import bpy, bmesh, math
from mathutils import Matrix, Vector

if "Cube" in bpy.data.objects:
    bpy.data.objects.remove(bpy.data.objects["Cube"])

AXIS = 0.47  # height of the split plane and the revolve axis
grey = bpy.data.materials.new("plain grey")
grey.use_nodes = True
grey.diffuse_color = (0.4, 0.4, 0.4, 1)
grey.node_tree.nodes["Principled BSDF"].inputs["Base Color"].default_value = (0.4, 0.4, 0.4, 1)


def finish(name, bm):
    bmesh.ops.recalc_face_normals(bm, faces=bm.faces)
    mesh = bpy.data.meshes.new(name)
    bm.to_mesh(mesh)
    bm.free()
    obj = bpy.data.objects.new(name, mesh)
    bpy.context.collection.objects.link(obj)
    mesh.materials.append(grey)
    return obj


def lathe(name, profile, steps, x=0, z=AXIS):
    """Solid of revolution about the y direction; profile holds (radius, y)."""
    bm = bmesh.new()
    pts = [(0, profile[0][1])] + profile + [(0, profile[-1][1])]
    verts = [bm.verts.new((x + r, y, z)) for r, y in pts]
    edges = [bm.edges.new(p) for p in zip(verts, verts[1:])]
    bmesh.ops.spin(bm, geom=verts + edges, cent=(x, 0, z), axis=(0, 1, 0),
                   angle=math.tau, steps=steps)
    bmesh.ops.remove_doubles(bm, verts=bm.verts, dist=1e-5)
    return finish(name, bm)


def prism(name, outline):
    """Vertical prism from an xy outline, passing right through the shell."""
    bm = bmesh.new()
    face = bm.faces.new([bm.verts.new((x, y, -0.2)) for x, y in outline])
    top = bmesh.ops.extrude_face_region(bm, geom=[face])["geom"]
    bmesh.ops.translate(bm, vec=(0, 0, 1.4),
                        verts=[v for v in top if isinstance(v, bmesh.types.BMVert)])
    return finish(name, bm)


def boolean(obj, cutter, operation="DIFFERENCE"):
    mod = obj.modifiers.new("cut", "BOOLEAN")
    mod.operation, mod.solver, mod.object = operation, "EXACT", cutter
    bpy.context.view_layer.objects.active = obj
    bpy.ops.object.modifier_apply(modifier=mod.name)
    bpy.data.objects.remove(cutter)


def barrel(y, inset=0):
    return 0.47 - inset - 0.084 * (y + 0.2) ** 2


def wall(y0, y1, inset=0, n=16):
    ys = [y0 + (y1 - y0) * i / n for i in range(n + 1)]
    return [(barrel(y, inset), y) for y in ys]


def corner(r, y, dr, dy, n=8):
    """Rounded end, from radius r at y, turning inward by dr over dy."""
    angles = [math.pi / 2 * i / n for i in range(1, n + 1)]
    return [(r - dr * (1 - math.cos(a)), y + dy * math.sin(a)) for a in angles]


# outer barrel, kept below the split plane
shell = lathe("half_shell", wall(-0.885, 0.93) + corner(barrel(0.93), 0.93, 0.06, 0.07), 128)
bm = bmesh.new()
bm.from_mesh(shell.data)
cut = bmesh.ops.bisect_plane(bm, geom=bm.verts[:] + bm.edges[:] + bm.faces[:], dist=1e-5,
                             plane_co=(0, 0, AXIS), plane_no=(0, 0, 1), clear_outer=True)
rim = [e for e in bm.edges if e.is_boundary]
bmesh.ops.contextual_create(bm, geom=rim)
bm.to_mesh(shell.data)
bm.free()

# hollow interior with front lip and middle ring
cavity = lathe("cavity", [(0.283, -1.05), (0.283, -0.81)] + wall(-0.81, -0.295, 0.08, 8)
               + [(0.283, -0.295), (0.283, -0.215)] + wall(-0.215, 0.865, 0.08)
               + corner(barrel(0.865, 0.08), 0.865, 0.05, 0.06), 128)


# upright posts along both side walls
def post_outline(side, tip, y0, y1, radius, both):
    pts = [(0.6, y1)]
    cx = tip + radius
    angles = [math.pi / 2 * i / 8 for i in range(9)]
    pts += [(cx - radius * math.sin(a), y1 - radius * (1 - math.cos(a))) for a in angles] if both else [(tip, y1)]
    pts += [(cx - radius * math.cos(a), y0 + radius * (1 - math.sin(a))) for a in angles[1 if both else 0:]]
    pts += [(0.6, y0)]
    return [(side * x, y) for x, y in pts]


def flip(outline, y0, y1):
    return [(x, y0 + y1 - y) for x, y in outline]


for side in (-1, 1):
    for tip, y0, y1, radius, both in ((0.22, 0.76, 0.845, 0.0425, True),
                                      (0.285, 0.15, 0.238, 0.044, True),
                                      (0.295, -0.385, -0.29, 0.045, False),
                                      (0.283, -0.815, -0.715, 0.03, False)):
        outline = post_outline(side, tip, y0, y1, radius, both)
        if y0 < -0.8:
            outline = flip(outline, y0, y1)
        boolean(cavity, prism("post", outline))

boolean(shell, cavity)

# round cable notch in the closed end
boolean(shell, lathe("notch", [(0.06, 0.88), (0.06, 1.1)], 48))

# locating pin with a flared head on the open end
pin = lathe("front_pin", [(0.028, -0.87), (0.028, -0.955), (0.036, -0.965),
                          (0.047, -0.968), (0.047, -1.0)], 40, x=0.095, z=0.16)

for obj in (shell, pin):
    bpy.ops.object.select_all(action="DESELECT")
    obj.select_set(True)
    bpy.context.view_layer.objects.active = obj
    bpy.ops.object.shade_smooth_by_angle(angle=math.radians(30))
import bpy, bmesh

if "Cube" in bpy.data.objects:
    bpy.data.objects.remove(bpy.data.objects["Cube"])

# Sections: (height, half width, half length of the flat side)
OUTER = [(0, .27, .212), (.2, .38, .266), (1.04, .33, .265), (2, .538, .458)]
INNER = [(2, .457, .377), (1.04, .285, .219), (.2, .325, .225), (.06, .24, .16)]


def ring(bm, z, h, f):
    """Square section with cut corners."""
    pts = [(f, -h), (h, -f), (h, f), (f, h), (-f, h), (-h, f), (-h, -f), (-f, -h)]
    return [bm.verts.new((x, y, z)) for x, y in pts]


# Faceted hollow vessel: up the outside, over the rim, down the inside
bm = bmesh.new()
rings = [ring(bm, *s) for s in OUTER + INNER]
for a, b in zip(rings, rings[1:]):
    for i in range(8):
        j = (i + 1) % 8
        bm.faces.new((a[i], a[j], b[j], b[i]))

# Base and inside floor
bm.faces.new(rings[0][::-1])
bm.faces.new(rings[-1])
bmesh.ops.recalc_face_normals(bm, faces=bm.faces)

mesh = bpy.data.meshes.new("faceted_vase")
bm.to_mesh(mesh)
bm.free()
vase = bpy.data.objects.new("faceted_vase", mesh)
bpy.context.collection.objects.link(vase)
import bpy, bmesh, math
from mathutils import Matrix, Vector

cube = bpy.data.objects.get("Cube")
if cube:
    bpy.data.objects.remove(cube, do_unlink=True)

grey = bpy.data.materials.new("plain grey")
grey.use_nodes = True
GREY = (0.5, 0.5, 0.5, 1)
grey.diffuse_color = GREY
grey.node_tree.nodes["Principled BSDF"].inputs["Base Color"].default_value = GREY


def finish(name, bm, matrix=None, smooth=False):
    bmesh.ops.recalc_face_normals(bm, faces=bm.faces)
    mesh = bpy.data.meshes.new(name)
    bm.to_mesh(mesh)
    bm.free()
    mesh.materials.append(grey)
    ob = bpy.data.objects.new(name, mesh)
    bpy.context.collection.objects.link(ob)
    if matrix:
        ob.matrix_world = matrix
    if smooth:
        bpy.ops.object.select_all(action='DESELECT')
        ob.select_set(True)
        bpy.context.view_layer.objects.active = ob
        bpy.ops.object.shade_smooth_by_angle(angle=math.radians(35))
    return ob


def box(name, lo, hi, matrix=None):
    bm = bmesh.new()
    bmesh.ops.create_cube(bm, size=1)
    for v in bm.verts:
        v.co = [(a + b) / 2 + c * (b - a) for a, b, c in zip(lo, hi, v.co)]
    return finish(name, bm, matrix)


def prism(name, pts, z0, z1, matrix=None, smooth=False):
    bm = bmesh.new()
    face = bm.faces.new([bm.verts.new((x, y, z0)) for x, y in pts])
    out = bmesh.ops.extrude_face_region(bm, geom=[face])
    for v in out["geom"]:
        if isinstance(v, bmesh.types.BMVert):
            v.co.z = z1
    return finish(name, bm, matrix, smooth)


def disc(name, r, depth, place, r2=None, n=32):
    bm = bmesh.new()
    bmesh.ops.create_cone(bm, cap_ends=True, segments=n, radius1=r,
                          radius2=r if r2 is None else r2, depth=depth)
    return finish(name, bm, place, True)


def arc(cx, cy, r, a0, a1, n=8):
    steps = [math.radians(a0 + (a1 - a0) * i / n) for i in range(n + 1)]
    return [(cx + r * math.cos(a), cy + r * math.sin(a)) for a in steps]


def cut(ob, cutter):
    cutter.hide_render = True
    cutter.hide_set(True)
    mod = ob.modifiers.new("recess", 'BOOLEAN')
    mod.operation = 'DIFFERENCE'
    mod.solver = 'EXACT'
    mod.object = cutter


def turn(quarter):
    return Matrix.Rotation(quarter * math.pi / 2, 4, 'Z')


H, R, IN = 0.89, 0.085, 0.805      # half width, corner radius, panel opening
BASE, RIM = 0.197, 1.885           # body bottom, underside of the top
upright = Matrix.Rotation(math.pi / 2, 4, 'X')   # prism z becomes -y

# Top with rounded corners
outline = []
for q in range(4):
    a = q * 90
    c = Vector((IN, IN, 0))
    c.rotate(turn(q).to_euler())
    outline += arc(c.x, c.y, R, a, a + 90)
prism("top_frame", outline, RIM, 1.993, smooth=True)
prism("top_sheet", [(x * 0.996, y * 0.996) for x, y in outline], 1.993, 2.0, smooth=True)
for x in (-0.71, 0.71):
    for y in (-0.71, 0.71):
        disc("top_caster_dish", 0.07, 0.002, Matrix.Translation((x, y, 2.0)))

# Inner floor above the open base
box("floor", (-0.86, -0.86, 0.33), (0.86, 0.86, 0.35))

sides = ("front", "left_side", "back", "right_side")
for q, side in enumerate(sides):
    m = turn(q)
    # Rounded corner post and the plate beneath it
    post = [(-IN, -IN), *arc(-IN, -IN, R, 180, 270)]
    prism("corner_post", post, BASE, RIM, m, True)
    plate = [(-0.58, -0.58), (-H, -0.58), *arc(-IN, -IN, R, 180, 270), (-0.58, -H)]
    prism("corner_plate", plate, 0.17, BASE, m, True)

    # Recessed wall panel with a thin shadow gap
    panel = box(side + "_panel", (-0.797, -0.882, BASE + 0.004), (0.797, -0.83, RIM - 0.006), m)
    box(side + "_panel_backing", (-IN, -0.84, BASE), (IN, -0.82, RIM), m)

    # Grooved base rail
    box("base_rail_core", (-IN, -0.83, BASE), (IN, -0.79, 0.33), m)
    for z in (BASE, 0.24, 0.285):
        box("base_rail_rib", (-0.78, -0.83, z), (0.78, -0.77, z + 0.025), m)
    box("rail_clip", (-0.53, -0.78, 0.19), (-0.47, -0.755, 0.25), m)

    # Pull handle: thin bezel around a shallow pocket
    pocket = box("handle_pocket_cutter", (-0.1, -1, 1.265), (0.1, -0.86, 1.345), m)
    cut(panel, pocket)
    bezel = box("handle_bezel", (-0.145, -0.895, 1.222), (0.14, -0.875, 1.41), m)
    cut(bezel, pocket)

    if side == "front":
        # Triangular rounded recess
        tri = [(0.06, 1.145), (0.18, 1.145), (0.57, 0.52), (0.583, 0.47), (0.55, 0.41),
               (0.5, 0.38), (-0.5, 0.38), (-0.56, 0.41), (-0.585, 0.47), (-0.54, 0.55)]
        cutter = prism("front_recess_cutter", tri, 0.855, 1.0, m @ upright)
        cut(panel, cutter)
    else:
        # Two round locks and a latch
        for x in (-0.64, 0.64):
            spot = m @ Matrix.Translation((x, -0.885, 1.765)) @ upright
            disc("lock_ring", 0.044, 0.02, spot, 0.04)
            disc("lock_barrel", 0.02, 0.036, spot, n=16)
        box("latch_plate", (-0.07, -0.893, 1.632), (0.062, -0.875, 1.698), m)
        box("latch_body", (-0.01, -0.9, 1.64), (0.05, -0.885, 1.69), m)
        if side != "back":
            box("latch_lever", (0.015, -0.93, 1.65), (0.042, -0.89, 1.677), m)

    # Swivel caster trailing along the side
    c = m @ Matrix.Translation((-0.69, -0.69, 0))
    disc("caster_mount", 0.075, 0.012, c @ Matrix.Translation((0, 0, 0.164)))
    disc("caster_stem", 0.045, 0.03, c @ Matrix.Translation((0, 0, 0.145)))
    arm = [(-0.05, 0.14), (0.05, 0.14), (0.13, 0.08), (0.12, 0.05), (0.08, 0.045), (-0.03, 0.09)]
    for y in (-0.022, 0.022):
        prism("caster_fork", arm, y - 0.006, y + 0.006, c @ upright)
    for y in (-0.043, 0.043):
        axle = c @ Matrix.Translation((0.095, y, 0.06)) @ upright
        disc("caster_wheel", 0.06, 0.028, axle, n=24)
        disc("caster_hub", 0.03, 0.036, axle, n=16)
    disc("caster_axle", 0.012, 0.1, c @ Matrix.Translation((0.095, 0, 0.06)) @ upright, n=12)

## ASSIGNMENT
Lines wanted from the listing above: the line with "face = bm.faces.new([bm.verts.new((x, y, z0))" up to and including the line with "mod.operation = 'DIFFERENCE'". Please write them out exactly, adding nothing else.

## OUTPUT OF THE TASK
    face = bm.faces.new([bm.verts.new((x, y, z0)) for x, y in pts])
    out = bmesh.ops.extrude_face_region(bm, geom=[face])
    for v in out["geom"]:
        if isinstance(v, bmesh.types.BMVert):
            v.co.z = z1
    return finish(name, bm, matrix, smooth)


def disc(name, r, depth, place, r2=None, n=32):
    bm = bmesh.new()
    bmesh.ops.create_cone(bm, cap_ends=True, segments=n, radius1=r,
                          radius2=r if r2 is None else r2, depth=depth)
    return finish(name, bm, place, True)


def arc(cx, cy, r, a0, a1, n=8):
    steps = [math.radians(a0 + (a1 - a0) * i / n) for i in range(n + 1)]
    return [(cx + r * math.cos(a), cy + r * math.sin(a)) for a in steps]


def cut(ob, cutter):
    cutter.hide_render = True
    cutter.hide_set(True)
    mod = ob.modifiers.new("recess", 'BOOLEAN')
    mod.operation = 'DIFFERENCE'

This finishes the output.